Whether hemoglobin A1c (HbA1c) values are suitable for diagnosing diabetes has been debated. We sought to assess the prevalence of elevated HbA1c levels in a prediabetes patient population. Oral glucose tolerance tests and HbA1c levels were analyzed for patients entering a diabetes prevention program between January 1, 2007, and September 13, 2009. We calculated the percentage of patients with impaired fasting glucose (IFG) and/or impaired glucose tolerance (IGT) who had HbA1c values in the 6.0% to 6.4% range or in the 5.7% to 6.4% range. The mean age of the 242 patients was 62 years; 64.0% were women, and 88.0% were white. Isolated IFG was detected in about 56.2% of patients and combined IFG and IGT in about 37.2%. Only 28.5% of patients had HbA1c values in the 6.0% to 6.4% range, whereas 65.3% had values in the 5.7% to 6.4% range.

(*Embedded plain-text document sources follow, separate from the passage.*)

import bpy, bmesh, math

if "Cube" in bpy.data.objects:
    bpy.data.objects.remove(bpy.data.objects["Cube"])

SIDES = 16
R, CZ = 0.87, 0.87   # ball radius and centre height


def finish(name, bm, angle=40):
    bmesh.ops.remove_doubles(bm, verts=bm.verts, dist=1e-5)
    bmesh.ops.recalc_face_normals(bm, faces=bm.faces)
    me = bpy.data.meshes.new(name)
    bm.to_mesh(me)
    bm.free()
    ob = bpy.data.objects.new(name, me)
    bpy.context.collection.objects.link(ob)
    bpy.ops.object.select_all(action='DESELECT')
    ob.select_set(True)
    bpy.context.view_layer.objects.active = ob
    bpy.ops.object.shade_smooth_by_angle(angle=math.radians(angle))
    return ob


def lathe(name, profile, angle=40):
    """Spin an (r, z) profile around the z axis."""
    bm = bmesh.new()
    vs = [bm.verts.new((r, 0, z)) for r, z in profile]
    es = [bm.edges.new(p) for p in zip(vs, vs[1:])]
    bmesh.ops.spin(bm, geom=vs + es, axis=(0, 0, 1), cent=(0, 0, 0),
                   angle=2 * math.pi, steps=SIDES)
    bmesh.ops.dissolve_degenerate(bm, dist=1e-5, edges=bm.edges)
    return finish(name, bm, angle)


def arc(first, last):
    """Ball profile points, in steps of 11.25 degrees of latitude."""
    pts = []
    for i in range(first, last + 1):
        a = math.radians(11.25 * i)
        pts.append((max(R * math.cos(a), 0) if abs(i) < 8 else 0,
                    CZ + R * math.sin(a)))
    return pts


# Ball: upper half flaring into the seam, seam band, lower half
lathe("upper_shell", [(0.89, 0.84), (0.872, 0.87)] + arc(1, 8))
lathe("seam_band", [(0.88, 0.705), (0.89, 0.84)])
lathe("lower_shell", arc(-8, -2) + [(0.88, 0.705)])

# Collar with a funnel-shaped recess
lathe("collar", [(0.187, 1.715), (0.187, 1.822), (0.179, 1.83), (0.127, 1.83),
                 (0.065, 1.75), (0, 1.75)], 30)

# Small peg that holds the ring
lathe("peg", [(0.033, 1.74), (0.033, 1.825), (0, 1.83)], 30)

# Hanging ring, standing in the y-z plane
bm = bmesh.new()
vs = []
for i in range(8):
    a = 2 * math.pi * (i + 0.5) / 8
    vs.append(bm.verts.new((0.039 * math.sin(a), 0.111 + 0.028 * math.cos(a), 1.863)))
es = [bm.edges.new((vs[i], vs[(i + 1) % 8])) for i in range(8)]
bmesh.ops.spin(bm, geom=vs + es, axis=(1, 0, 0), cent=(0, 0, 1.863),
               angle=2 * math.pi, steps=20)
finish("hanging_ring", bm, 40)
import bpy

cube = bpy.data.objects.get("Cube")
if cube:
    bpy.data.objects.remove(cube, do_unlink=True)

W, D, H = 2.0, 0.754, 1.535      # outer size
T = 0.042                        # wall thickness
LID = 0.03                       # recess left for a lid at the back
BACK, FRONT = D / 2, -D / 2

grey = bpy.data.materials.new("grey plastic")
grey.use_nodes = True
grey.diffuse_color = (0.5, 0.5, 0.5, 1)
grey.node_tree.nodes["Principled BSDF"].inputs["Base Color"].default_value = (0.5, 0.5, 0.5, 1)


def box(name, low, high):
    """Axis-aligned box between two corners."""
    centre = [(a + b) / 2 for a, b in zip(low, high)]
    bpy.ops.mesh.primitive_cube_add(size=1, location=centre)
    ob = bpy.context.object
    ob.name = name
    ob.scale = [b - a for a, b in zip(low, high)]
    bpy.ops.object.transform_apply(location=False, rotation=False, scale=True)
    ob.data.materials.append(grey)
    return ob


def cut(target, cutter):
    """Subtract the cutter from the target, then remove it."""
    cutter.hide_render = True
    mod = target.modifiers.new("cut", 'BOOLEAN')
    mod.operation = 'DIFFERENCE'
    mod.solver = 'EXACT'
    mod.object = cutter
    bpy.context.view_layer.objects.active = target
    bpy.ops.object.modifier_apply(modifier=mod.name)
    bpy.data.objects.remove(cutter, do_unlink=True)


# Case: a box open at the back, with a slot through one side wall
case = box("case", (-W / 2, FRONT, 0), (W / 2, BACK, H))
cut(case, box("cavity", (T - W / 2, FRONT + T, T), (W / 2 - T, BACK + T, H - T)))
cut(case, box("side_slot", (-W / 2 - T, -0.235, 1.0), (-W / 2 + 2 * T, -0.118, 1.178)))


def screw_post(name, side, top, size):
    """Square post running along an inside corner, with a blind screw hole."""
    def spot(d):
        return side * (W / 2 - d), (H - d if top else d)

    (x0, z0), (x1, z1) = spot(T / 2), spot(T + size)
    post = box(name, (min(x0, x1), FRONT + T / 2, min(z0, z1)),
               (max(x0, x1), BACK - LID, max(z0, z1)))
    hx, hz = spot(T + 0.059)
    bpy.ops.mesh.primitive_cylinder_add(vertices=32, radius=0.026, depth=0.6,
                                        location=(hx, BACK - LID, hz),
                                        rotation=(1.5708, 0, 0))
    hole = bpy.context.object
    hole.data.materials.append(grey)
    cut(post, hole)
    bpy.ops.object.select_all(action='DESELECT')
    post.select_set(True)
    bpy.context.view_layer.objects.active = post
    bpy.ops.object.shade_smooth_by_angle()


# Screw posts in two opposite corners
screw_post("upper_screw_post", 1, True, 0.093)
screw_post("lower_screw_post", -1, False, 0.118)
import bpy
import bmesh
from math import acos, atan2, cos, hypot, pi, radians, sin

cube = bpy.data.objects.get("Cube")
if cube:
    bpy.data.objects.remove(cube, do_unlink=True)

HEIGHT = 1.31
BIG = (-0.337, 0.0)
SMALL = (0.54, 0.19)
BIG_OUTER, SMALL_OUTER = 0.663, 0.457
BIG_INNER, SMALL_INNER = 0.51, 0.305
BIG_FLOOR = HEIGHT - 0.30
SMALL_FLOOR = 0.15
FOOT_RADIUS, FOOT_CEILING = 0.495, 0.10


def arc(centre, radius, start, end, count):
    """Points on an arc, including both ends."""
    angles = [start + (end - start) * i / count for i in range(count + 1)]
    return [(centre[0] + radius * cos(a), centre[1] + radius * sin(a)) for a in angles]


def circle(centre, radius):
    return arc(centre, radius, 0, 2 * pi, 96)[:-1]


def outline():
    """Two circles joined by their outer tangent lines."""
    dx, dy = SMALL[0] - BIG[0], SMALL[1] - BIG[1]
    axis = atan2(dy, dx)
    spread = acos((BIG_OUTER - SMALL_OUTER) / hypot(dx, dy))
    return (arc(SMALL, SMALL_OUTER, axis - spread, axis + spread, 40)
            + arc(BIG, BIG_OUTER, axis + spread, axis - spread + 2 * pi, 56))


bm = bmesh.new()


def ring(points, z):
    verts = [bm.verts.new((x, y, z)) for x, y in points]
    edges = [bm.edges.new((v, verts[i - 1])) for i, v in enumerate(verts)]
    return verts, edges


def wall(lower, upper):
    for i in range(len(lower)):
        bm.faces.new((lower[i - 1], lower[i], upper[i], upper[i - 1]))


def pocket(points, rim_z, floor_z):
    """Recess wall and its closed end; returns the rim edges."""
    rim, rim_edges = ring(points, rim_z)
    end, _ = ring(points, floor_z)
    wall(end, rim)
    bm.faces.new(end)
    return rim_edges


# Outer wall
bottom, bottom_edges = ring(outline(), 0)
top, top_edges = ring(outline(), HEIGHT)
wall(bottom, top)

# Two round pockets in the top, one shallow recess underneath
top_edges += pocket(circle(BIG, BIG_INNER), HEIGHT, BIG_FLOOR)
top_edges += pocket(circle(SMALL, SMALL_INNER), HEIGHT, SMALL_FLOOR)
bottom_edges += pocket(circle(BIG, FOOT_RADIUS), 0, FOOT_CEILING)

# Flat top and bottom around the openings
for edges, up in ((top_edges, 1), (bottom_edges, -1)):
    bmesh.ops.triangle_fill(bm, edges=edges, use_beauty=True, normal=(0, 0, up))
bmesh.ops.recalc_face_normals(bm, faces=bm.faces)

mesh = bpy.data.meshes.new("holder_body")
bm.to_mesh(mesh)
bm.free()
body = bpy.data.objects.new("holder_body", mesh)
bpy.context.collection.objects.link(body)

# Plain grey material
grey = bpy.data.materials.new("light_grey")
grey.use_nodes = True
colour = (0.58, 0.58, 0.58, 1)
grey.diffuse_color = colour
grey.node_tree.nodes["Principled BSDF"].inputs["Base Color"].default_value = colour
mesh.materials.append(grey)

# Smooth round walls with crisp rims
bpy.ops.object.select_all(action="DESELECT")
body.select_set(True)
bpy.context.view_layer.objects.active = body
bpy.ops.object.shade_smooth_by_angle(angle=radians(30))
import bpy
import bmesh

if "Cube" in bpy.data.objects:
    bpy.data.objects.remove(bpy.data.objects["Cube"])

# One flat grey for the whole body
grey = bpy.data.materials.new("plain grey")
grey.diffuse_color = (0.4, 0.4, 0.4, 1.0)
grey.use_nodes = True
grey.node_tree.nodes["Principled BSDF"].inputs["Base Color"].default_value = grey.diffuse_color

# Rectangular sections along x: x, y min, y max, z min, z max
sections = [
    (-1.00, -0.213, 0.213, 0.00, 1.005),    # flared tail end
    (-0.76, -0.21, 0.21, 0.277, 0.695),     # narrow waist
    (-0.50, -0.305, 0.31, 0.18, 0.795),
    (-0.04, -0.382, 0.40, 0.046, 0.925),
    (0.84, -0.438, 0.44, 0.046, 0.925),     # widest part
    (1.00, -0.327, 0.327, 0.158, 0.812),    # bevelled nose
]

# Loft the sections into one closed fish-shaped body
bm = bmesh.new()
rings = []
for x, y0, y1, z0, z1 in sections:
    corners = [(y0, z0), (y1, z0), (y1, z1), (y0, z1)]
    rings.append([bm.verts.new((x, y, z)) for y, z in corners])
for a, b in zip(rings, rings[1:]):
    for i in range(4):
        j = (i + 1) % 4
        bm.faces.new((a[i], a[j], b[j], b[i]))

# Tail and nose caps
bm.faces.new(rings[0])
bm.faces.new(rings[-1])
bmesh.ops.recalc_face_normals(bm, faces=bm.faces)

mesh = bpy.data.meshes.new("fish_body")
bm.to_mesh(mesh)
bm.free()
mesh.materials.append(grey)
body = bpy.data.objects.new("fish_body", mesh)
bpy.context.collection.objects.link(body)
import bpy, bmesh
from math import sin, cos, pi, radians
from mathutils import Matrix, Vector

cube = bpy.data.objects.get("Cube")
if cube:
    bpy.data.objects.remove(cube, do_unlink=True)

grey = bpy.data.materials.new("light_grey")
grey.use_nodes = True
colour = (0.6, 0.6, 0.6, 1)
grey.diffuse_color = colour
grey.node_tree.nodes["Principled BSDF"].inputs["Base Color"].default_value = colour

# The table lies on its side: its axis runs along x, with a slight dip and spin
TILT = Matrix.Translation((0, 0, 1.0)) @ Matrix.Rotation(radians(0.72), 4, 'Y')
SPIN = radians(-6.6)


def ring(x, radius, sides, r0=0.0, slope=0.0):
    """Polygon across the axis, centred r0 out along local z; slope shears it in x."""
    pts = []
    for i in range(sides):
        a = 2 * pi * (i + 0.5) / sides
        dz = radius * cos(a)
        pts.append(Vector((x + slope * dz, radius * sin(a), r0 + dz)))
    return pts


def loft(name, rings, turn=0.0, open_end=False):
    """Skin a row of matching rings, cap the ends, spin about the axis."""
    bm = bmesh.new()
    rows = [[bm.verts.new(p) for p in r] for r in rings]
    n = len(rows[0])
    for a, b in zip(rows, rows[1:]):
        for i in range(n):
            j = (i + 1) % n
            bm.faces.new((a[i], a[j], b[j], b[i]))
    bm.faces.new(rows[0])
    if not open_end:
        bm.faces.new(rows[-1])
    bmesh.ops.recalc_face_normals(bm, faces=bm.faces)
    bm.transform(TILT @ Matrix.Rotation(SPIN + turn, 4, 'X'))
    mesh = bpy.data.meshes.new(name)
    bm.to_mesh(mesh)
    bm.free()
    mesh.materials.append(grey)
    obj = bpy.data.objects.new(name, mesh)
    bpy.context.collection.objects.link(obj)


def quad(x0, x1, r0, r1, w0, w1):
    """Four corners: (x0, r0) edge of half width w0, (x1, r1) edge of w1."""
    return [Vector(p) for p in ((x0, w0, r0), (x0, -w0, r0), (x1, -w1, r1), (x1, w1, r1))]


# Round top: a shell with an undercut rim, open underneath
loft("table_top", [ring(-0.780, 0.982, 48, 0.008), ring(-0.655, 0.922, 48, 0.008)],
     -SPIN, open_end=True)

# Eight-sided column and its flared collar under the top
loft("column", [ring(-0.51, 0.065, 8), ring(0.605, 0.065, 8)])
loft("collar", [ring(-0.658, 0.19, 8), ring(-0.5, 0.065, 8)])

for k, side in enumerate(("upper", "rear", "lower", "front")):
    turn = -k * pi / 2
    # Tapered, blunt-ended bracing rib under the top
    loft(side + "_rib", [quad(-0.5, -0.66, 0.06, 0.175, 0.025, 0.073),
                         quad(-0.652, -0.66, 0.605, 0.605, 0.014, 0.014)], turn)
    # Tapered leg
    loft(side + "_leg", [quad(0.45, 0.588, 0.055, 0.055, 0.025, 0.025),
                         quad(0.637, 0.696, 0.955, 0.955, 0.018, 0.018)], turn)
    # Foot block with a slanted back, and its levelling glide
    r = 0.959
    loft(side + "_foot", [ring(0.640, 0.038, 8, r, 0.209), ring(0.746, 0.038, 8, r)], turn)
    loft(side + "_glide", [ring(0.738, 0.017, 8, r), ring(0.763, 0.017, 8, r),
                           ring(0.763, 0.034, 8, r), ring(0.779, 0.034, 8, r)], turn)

Our data suggest that reliance on HbA1c testing alone to identify candidates for a diabetes prevention program would miss a substantial number of eligible patients.
- Hemoglobin A
- Impaired fasting glucose
- Impaired glucose tolerance
ASJC Scopus subject areas
- Pathology and Forensic Medicine